Healing the Hurt
Feeling Rejected and Misunderstood
Do you sometimes feel as if no one really understands what you are going through when you are facing the aftermath of a manic episode? Do you wonder if your friends and family even care to understand? Are they angry with you, blaming you? Are you feeling a deep sense of failure and shame? This can happen, and these kinds of feelings can be devastating and debilitating. You can recover and feel confident again.
Overcoming feelings of defeat are not only possible, but very important as we want to prevent the “other side” of bipolar to get you down- literally. Such feelings and thoughts can trigger a major depressive episode; so we must look at the events and possibly poor decisions and poor impulse behaviors of the manic episode from a balanced and objective perspective. We can then revise our prevention and actions plans to us better should another manic episode be triggered in the future.
There are two areas that you will want to focus on while recovering from a manic episode. The first is self education. And the second is the education of your family and friends. Your self- education process will consists of taking an objective look at recent events. Take note of what you were think and feeling. Note also your triggers. Track your recent behaviors, especially ones that might have elicited negative responses from family and friends. Remember radical acceptance and re read my post on radical acceptance if this helps. You cannot change anything in the past, or the events that have led to here and now. But you can move aside from yourself and look at the events from an objective point of view and assess the distorted thoughts that you have had. You can then assess what triggered distorted thinking that might have led to maladaptive behaviors. You can assess what makes you feel vulnerable. From this information you can revise your wellness and action plan and make adjustments to your lifestyle and relationships to prevent another manic episode, and or to teach other people about your manic episodes and how to help you. Read my posts from Feb 2015 0n creating your wellness and recovery plan (Feb 14 and 16).
This leads us to the second area of focus; educating your friends and family. There is no better time than the present for this. Consider setting an appointment with your therapist and asking your most trusted family member, your spouse, or a very trusted friend to come with you to an appointment. During this appointment, you will have your therapist share with your loved one information that you have already reviewed with your therapist and that you have already approved. This will be an opportunity for your loved one, spouse, or friend to receive first hand education about your condition and will reinforce the fact that you need support and understanding. This is beyond simple psycho-education about bipolar and what bipolar is. Indeed, your family, loved ones, spouse, and friends, will benefit from learning this and I encourage you to encourage them to attend family support groups where they will learn more and more. But in addition to this, sessions with your therapist can make a huge difference. Over time, you might even be able to persuade your family to engage in family therapy with you.
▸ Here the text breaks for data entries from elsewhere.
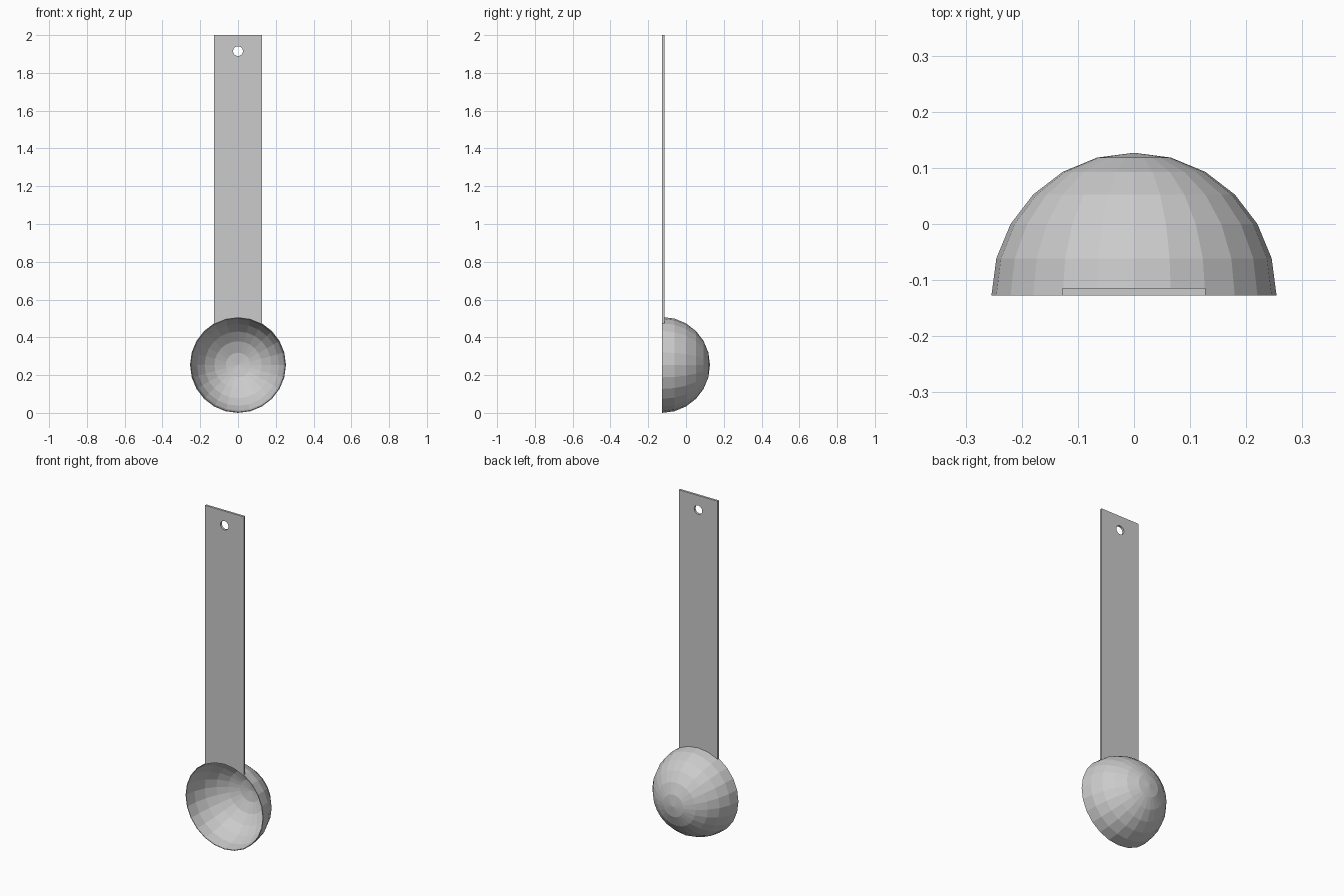
import bpy, bmesh, math
from mathutils import Matrix, Vector

if "Cube" in bpy.data.objects:
    bpy.data.objects.remove(bpy.data.objects["Cube"], do_unlink=True)

R = 0.254            # bowl radius
FRONT = -0.127       # rim plane
SEGMENTS = 24
HALF_WIDTH = 0.127   # handle
THICK = 0.013
HOLE_Z, HOLE_R = 1.915, 0.026

grey = bpy.data.materials.new("grey metal")
grey.use_nodes = True
grey.diffuse_color = (0.6, 0.6, 0.6, 1)
grey.node_tree.nodes["Principled BSDF"].inputs["Base Color"].default_value = (0.6, 0.6, 0.6, 1)


def add_object(name, bm):
    mesh = bpy.data.meshes.new(name)
    bmesh.ops.recalc_face_normals(bm, faces=bm.faces)
    bm.to_mesh(mesh)
    bm.free()
    mesh.materials.append(grey)
    obj = bpy.data.objects.new(name, mesh)
    bpy.context.collection.objects.link(obj)
    return obj


# Bowl: faceted half sphere opening to the front, with a thin wall
bm = bmesh.new()
bmesh.ops.create_uvsphere(bm, u_segments=SEGMENTS, v_segments=SEGMENTS // 2, radius=R)
bmesh.ops.delete(bm, geom=[v for v in bm.verts if v.co.z < -0.001], context='VERTS')
bmesh.ops.transform(bm, verts=bm.verts, matrix=Matrix.Translation((0, FRONT, R))
                    @ Matrix.Rotation(-math.pi / 2, 4, 'X'))
bmesh.ops.recalc_face_normals(bm, faces=bm.faces)
if sum(f.normal.dot(f.calc_center_median() - Vector((0, FRONT, R))) for f in bm.faces) < 0:
    bmesh.ops.reverse_faces(bm, faces=bm.faces)
mesh = bpy.data.meshes.new("bowl")
bm.to_mesh(mesh)
bm.free()
mesh.materials.append(grey)
bowl = bpy.data.objects.new("bowl", mesh)
bpy.context.collection.objects.link(bowl)
wall = bowl.modifiers.new("wall", 'SOLIDIFY')
wall.thickness = 0.004
wall.offset = -1

# Handle: flat strip whose lower end follows the bowl rim
arc = [math.radians(a) for a in (30, 15, 0, -15, -30)]
outline = [(R * math.sin(a), R + R * math.cos(a)) for a in arc]
outline += [(-HALF_WIDTH, 2), (HALF_WIDTH, 2)]
bm = bmesh.new()
face = bm.faces.new([bm.verts.new((x, FRONT, z)) for x, z in outline])
side = bmesh.ops.extrude_face_region(bm, geom=[face])
bmesh.ops.translate(bm, vec=(0, THICK, 0),
                    verts=[g for g in side["geom"] if isinstance(g, bmesh.types.BMVert)])
handle = add_object("handle", bm)

# Hanging hole
bm = bmesh.new()
bmesh.ops.create_cone(bm, cap_ends=True, segments=SEGMENTS, radius1=HOLE_R, radius2=HOLE_R, depth=0.1,
                      matrix=Matrix.Translation((0, FRONT, HOLE_Z)) @ Matrix.Rotation(math.pi / 2, 4, 'X'))
cutter = add_object("hole_cutter", bm)
cutter.hide_render = True
cutter.hide_set(True)
cut = handle.modifiers.new("hanging hole", 'BOOLEAN')
cut.operation = 'DIFFERENCE'
cut.solver = 'EXACT'
cut.object = cutter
Remember, you past does not define you. Your mental illness does not define who you are as a human being. You were born with innate gifts and talents. You are good human being and you deserve to be treated as such. So, you must also treat yourself with love and respect and understanding. Often, it is the sufferer who is hardest on him or herself. Check your self defeating and negative thoughts, and thoughts of self judgment and criticism and use your positive thinking skills to change those. Get back into the world, volunteer, and visit friends. With that said, if you are still feeing low, and as if you might be doing down that slippery slope of self judgment and depression, use your Self Esteem Booster Box . (You did create one, didn’t you?) Yes, look for a post on that here on Bipolar Update – it was posted on June 18). IF you have not already put one together, or started that project, this is a great time to do it.
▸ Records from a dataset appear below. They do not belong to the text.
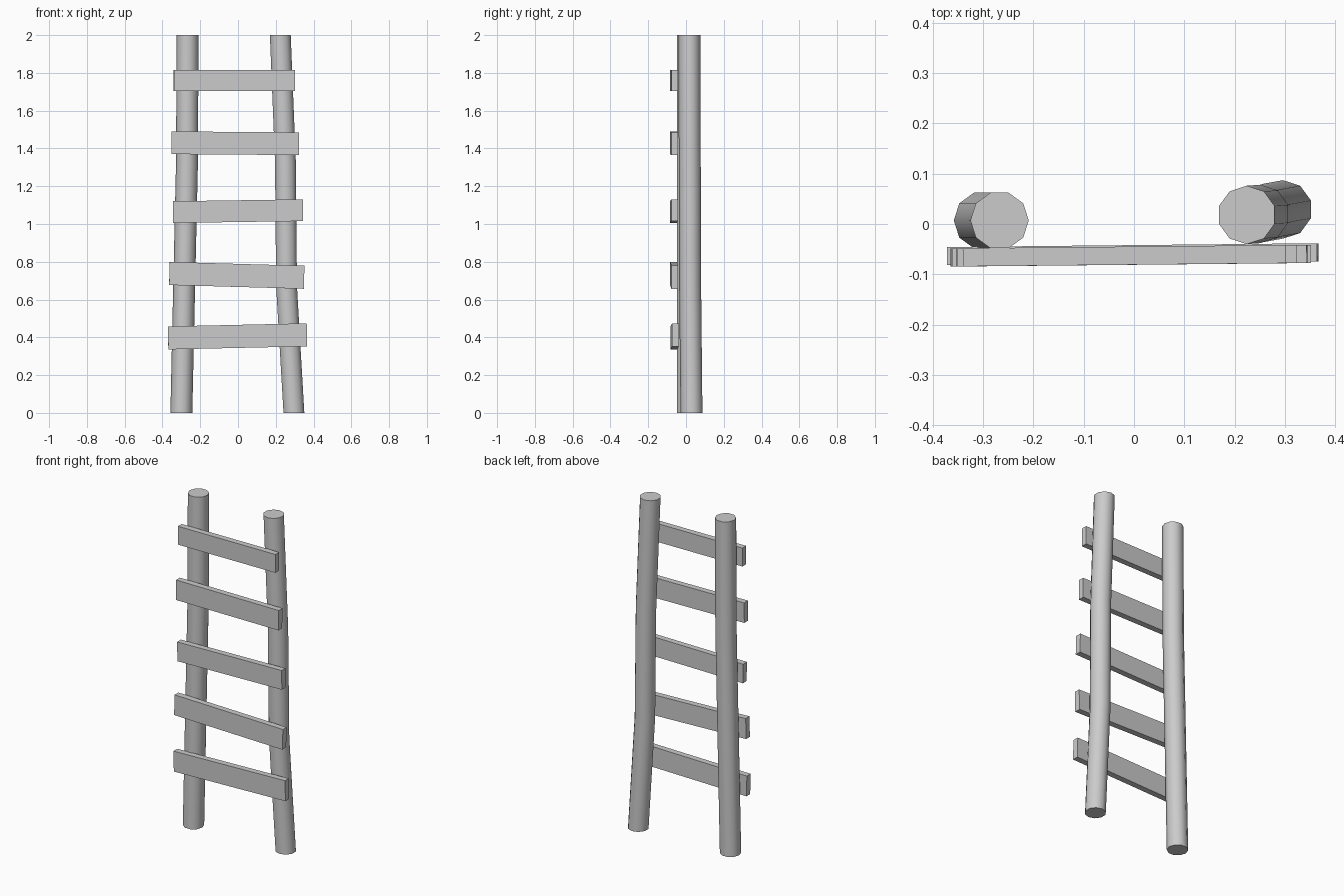
import bpy, bmesh, math
from mathutils import Matrix

if "Cube" in bpy.data.objects:
    bpy.data.objects.remove(bpy.data.objects["Cube"])


def finish(bm, name):
    bmesh.ops.recalc_face_normals(bm, faces=bm.faces)
    mesh = bpy.data.meshes.new(name)
    bm.to_mesh(mesh)
    bm.free()
    obj = bpy.data.objects.new(name, mesh)
    bpy.context.collection.objects.link(obj)
    return obj


def pole(name, path, radius, start, sides=10):
    """Ten-sided post lofted through horizontal rings, smooth sides, flat caps."""
    bm = bmesh.new()
    rings = []
    for x, y, z in path:
        angles = [start + math.tau * i / sides for i in range(sides)]
        rings.append([bm.verts.new((x + radius * math.cos(a), y + radius * math.sin(a), z))
                      for a in angles])
    for a, b in zip(rings, rings[1:]):
        for i in range(sides):
            j = (i + 1) % sides
            bm.faces.new((a[i], a[j], b[j], b[i])).smooth = True
    for ring in (rings[0], rings[-1]):
        cap = bm.faces.new(ring)
        for e in cap.edges:
            e.smooth = False
    return finish(bm, name)


def rung(name, x0, x1, z0, z1, y, height, thick=0.036):
    """Flat plank between two end centres, slightly twisted about z."""
    bm = bmesh.new()
    length = math.hypot(x1 - x0, z1 - z0)
    tilt = math.atan2(z1 - z0, x1 - x0)
    bmesh.ops.create_cube(bm, size=1)
    bmesh.ops.transform(bm, verts=bm.verts, matrix=(
        Matrix.Translation(((x0 + x1) / 2, y, (z0 + z1) / 2))
        @ Matrix.Rotation(0.010, 4, 'Z')
        @ Matrix.Rotation(-tilt, 4, 'Y')
        @ Matrix.Diagonal((length, thick, height, 1))))
    return finish(bm, name)


# Slightly bent side poles
pole("left_pole", [(-0.300, 0.007, 0), (-0.285, 0.007, 0.67),
                   (-0.270, 0.007, 1.33), (-0.267, 0.007, 2)], 0.058, 0)
pole("right_pole", [(0.296, 0.029, 0), (0.257, 0.022, 0.67),
                    (0.251, 0.020, 1.33), (0.224, 0.018, 2)], 0.058, math.pi / 10)

# Crooked planks nailed across the front, bottom to top
rungs = [(-0.37, 0.365, 0.397, 0.413, -0.060, 0.122),
         (-0.363, 0.350, 0.738, 0.718, -0.063, 0.122),
         (-0.344, 0.344, 1.063, 1.073, -0.063, 0.115),
         (-0.352, 0.323, 1.430, 1.425, -0.063, 0.120),
         (-0.340, 0.302, 1.760, 1.760, -0.063, 0.110)]
for i, r in enumerate(rungs):
    rung(f"rung_{i + 1}", *r)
Photo by Todd Huffman
Bachmeier, D. (2015). Healing the Hurt. Psych Central. Retrieved on December 12, 2017, from https://blogs.psychcentral.com/bipolar-update/2015/06/healing-the-hurt-2/